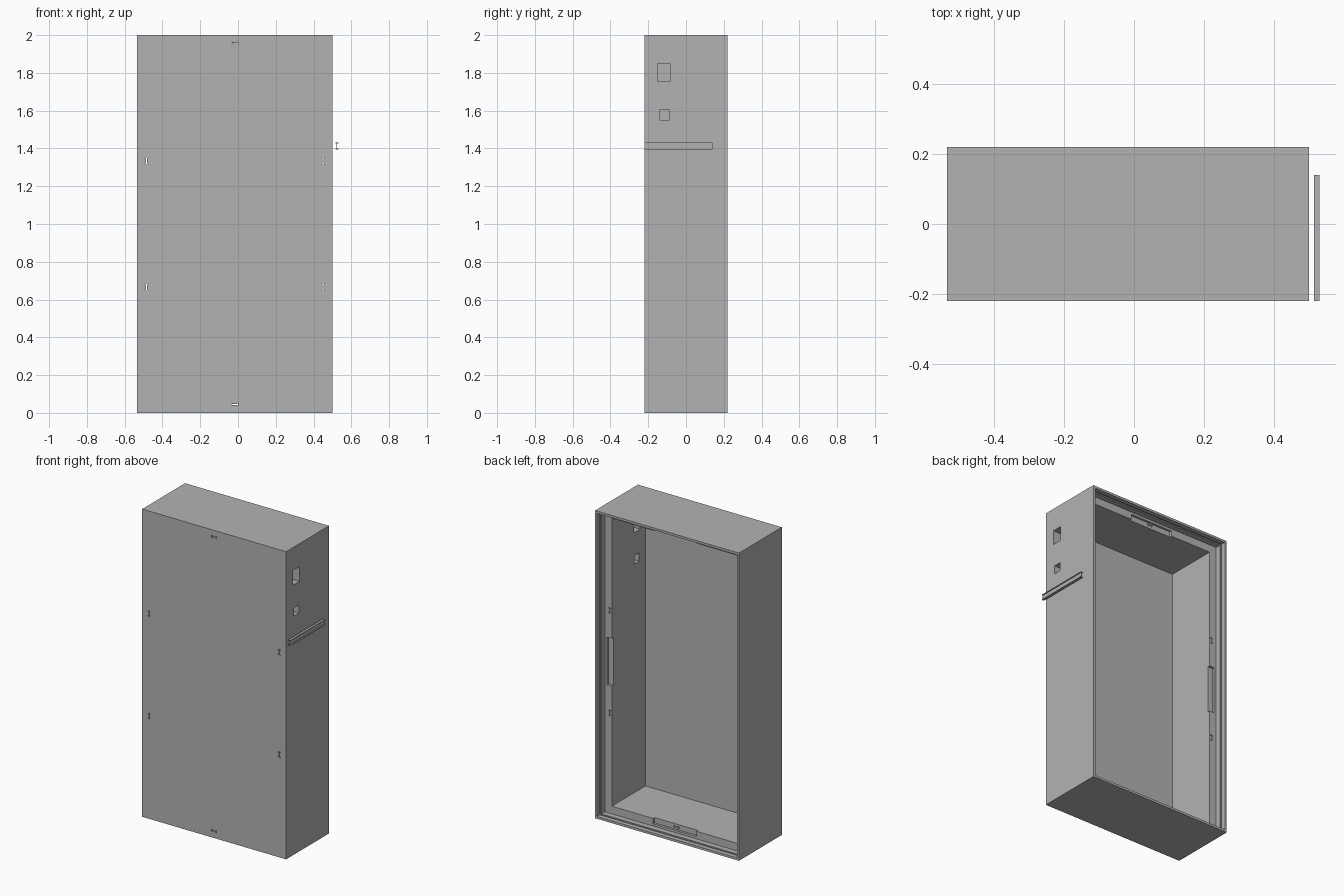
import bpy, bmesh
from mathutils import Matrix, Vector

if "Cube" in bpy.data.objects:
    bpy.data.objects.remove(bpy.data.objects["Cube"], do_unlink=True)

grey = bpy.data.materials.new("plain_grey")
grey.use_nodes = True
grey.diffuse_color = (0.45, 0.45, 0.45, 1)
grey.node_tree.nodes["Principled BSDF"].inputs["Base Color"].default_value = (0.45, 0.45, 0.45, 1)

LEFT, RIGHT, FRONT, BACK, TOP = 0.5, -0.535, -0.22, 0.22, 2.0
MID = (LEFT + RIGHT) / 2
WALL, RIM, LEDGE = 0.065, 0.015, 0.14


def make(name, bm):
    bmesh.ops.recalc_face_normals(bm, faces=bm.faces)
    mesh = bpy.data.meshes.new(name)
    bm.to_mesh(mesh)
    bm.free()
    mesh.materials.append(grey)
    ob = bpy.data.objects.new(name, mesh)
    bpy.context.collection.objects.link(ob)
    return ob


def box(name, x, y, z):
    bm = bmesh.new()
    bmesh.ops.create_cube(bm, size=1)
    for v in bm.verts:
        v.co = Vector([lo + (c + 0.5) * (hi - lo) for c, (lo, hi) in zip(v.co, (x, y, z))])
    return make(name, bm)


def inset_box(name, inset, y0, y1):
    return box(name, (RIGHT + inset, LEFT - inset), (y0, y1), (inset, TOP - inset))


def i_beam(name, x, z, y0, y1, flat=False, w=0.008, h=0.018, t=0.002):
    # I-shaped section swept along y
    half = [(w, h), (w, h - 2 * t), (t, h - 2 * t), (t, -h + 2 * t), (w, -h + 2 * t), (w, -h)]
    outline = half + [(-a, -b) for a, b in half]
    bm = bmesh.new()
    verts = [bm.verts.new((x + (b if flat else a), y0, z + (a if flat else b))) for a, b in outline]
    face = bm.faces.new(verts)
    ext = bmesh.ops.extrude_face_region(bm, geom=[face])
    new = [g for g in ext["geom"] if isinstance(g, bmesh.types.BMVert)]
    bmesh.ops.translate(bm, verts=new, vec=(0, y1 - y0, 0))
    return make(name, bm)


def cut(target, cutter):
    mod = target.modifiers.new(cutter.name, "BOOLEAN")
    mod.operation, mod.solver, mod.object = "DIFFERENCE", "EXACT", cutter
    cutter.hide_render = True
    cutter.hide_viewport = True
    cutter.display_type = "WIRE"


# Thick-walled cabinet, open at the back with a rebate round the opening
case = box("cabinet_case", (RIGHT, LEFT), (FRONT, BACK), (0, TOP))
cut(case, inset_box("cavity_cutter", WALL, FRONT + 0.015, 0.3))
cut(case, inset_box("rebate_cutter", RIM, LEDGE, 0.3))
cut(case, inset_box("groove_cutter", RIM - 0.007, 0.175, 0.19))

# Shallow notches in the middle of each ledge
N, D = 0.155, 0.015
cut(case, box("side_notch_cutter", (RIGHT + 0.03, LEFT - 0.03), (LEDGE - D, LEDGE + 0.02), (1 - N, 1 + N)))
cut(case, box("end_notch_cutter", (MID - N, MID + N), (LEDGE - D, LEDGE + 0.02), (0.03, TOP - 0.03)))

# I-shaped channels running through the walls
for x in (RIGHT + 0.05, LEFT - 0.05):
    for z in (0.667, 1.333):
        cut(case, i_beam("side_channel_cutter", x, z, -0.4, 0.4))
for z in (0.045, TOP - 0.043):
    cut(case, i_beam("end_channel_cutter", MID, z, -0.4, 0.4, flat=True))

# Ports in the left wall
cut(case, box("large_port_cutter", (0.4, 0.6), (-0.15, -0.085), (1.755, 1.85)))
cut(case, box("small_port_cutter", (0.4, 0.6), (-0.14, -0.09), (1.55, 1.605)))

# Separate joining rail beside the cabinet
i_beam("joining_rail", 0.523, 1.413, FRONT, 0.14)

################

__Work request__
Reproduce, word for word and in full, only the lines above that start at the line with "face = bm.faces.new(verts)" and run through the line with "BACK), (0, TOP))", both ends included.

__Result of the task__
    face = bm.faces.new(verts)
    ext = bmesh.ops.extrude_face_region(bm, geom=[face])
    new = [g for g in ext["geom"] if isinstance(g, bmesh.types.BMVert)]
    bmesh.ops.translate(bm, verts=new, vec=(0, y1 - y0, 0))
    return make(name, bm)


def cut(target, cutter):
    mod = target.modifiers.new(cutter.name, "BOOLEAN")
    mod.operation, mod.solver, mod.object = "DIFFERENCE", "EXACT", cutter
    cutter.hide_render = True
    cutter.hide_viewport = True
    cutter.display_type = "WIRE"


# Thick-walled cabinet, open at the back with a rebate round the opening
case = box("cabinet_case", (RIGHT, LEFT), (FRONT, BACK), (0, TOP))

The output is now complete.